Normal printer calibrations linearize (in some space) the printer response over the entire range from white paper to full density.  If the full density value changes from time to time, or from printer to printer, the end point of the line changes and the printed output varies accordingly.  This reduces temporal consistency and print-engine to print-engine consistency.

A maximum density value is chosen to be achievable across an extended period of time and across multiple printers (of the same model).  This value might be directly achievable 90% of the time.  Measured values are then adjusted to limit the range of each printer at each calibration to only use values that are within the range of 0 to the maximum density.  If the maximum density measured for a given calibration is less even that the chosen maximum, extrapolation is used to obtain the end value. 

Printers are generally calibrated to:

• bring them to a known state

• bring them to a state in which the device color space is well behaved, so that inverting the characterization is relatively easy

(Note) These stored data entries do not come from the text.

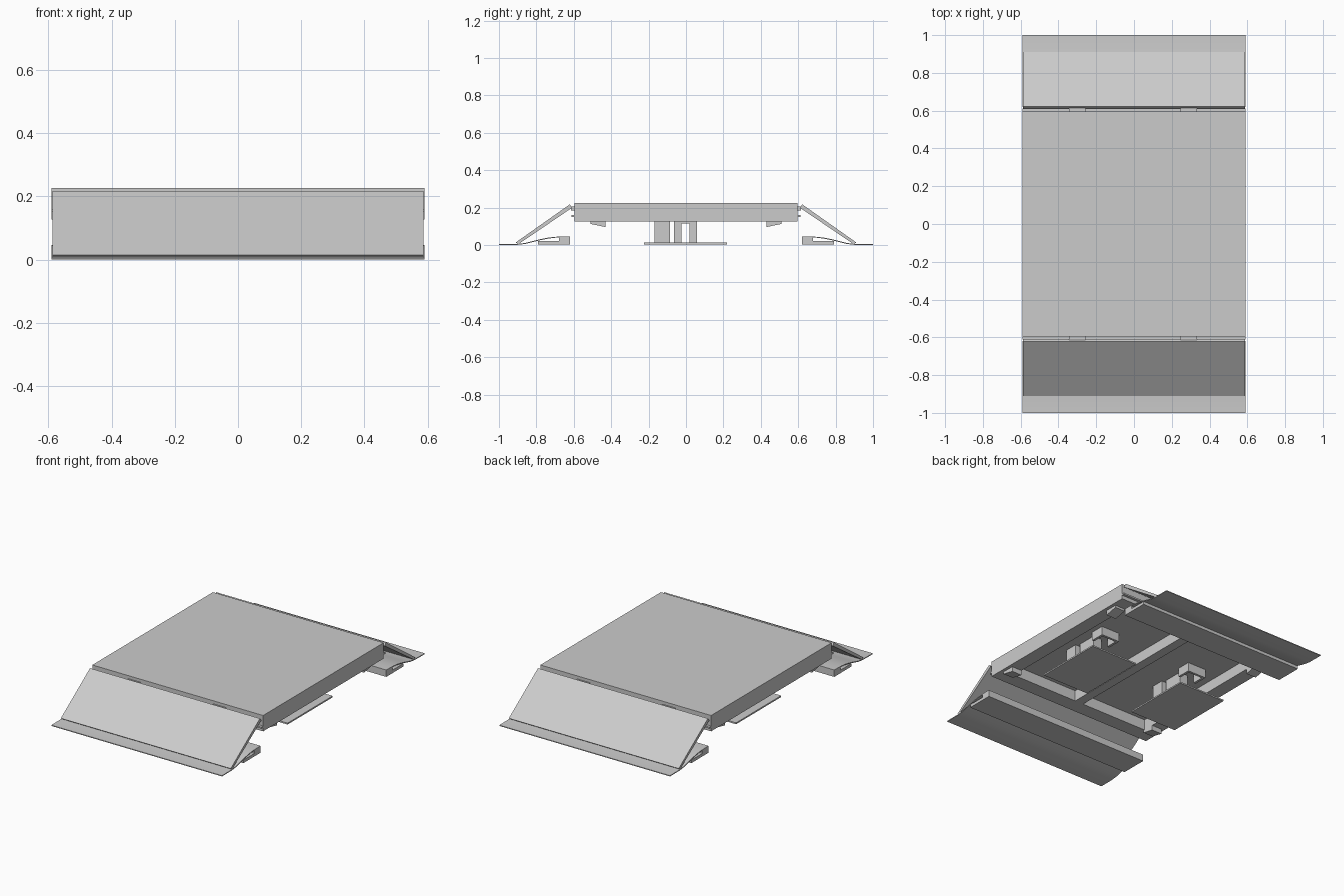
import bpy, bmesh

if "Cube" in bpy.data.objects:
    bpy.data.objects.remove(bpy.data.objects["Cube"])

W = 0.59  # half width of the platform


def finish(name, bm):
    bmesh.ops.recalc_face_normals(bm, faces=bm.faces[:])
    mesh = bpy.data.meshes.new(name)
    bm.to_mesh(mesh)
    bm.free()
    obj = bpy.data.objects.new(name, mesh)
    bpy.context.collection.objects.link(obj)
    return obj


def box(name, x, y, z):
    """Box from (min, max) pairs."""
    bm = bmesh.new()
    bmesh.ops.create_cube(bm, size=1)
    for v in bm.verts:
        v.co = [sum(r) / 2 + c * (r[1] - r[0]) for r, c in zip((x, y, z), v.co)]
    return finish(name, bm)


def extrude_x(name, profile, x0, x1):
    """Closed (y, z) profile swept along x."""
    bm = bmesh.new()
    face = bm.faces.new([bm.verts.new((x0, y, z)) for y, z in profile])
    new = bmesh.ops.extrude_face_region(bm, geom=[face])["geom"]
    verts = [g for g in new if isinstance(g, bmesh.types.BMVert)]
    bmesh.ops.translate(bm, verts=verts, vec=(x1 - x0, 0, 0))
    return finish(name, bm)


def span(s, a, b):
    return tuple(sorted((s * a, s * b)))


# Deck plate and its longitudinal beams
box("deck_plate", (-W, W), (-0.595, 0.595), (0.195, 0.226))
box("centre_beam", (-0.03, 0.03), (-0.5, 0.5), (0.127, 0.195))

for s, side in ((-1, "front"), (1, "back")):
    def m(pts):
        return [(s * y, z) for y, z in pts]

    # Deck end rail with lower ledge
    box(f"{side}_rail", (-W, W), span(s, 0.5, 0.595), (0.127, 0.195))
    box(f"{side}_ledge", (-W, W), span(s, 0.594, 0.612), (0.15, 0.16))

    # Sloping access panel
    extrude_x(f"{side}_ramp_panel",
              m([(0.91, 0.014), (0.622, 0.217), (0.608, 0.2), (0.897, 0.004)]), -0.587, 0.587)

    # Curved ground sheet running up under the ramp
    top = [(1.0, 0.005), (0.9, 0.006), (0.86, 0.011), (0.82, 0.021), (0.78, 0.031),
           (0.74, 0.039), (0.70, 0.044), (0.66, 0.046), (0.62, 0.046)]
    sheet = extrude_x(f"{side}_ground_sheet",
                      m(top + [(y, z - 0.005) for y, z in reversed(top)]), -W, W)
    bpy.context.view_layer.objects.active = sheet
    sheet.select_set(True)
    bpy.ops.object.shade_smooth_by_angle(angle=0.52)
    sheet.select_set(False)

    # Stepped bar supporting the sheet
    extrude_x(f"{side}_ground_bar",
              m([(0.79, 0.003), (0.62, 0.003), (0.62, 0.042), (0.68, 0.042),
                 (0.68, 0.022), (0.79, 0.022)]), -W, W)

    # Hinge lugs between deck and ramp
    for cx in (-0.3, 0.29):
        box(f"{side}_hinge", (cx - 0.043, cx + 0.043), span(s, 0.594, 0.614), (0.185, 0.207))

    # Tapered stops under the deck corners
    for t in (-1, 1):
        x0, x1 = span(t, 0.5, 0.57)
        extrude_x(f"{side}_corner_stop",
                  m([(0.51, 0.13), (0.51, 0.113), (0.43, 0.096), (0.43, 0.13)]), x0, x1)

for s, side in ((-1, "left"), (1, "right")):
    # Deck side rail
    box(f"{side}_rail", span(s, 0.5, W), (-0.5, 0.5), (0.127, 0.195))

    # Ground base plate with its lifting posts
    box(f"{side}_base_plate", span(s, 0.17, 0.5), (-0.225, 0.22), (0.004, 0.013))
    c = s * 0.33
    box(f"{side}_main_post", (c - 0.045, c + 0.045), (-0.168, -0.085), (0.013, 0.195))
    for y in (-0.045, 0.04):
        box(f"{side}_fork_post", (c - 0.03, c + 0.03), (y - 0.02, y + 0.02), (0.013, 0.195))
    box(f"{side}_fork_bridge", (c - 0.03, c + 0.03), (-0.025, 0.02), (0.115, 0.195))

    # U-shaped bracket hanging inside the deck
    for t in (-1, 1):
        box(f"{side}_bracket_arm", span(1, c + t * 0.05, c + t * 0.065), (0.09, 0.18), (0.14, 0.195))
    box(f"{side}_bracket_web", (c - 0.065, c + 0.065), (0.165, 0.18), (0.14, 0.195))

Typically the latter is emphasized over the former.  Two common methods of calibration are known as DE from paper and gray balance tone reproduction curves or TRC.  In US Patent publication 20040257595, and “Two-dimensional Transforms for Device Color Calibration” [proc. IS&TISPIE,

San Jose

, 2004], Sharma et al describe a method that combines the two.  That method would be improved with the method described here, as it is an improvement on either one.

DE from paper

Patches are printed along each of the four lines running from white paper to full on of each of the four primary colors.  For each patch, the Euclidean distance in L*a*b* space from paper is computed.  For each primary color independently, a curve is computed mapping from 0 coverage of the primary, and 0 distance from paper to maximum coverage and maximum distance from paper.  The distance from paper is linearly scaled so that the maximum distance from paper maps to 255 (if the scale being used is 0 to 255).  The curve is inverted, and a new curve is found that matches the inverse of the given curve and maps 0 to 0, and 255 to 255.  Thus the resulting TRC will always have output value ranging from 0 to 255, and the spacing of those values will make the steps as even as possible in units of L*a*b* distance.

Grey Balance TAG

An initial model of the printer behavior is used to generate CMY only patches close to the neutral axis or any preferred aim curve mapping L* to (a*,b*) pairs.  These patches are measured, and their errors from the aim are calculated.  These combined with the initial model give a better estimate of which CMY values to use to achieve the aim curve.  If the errors (and hence refinement) are small, this refined estimate is used directly.  Otherwise it is used to produce a new set of patches which are printed and measur...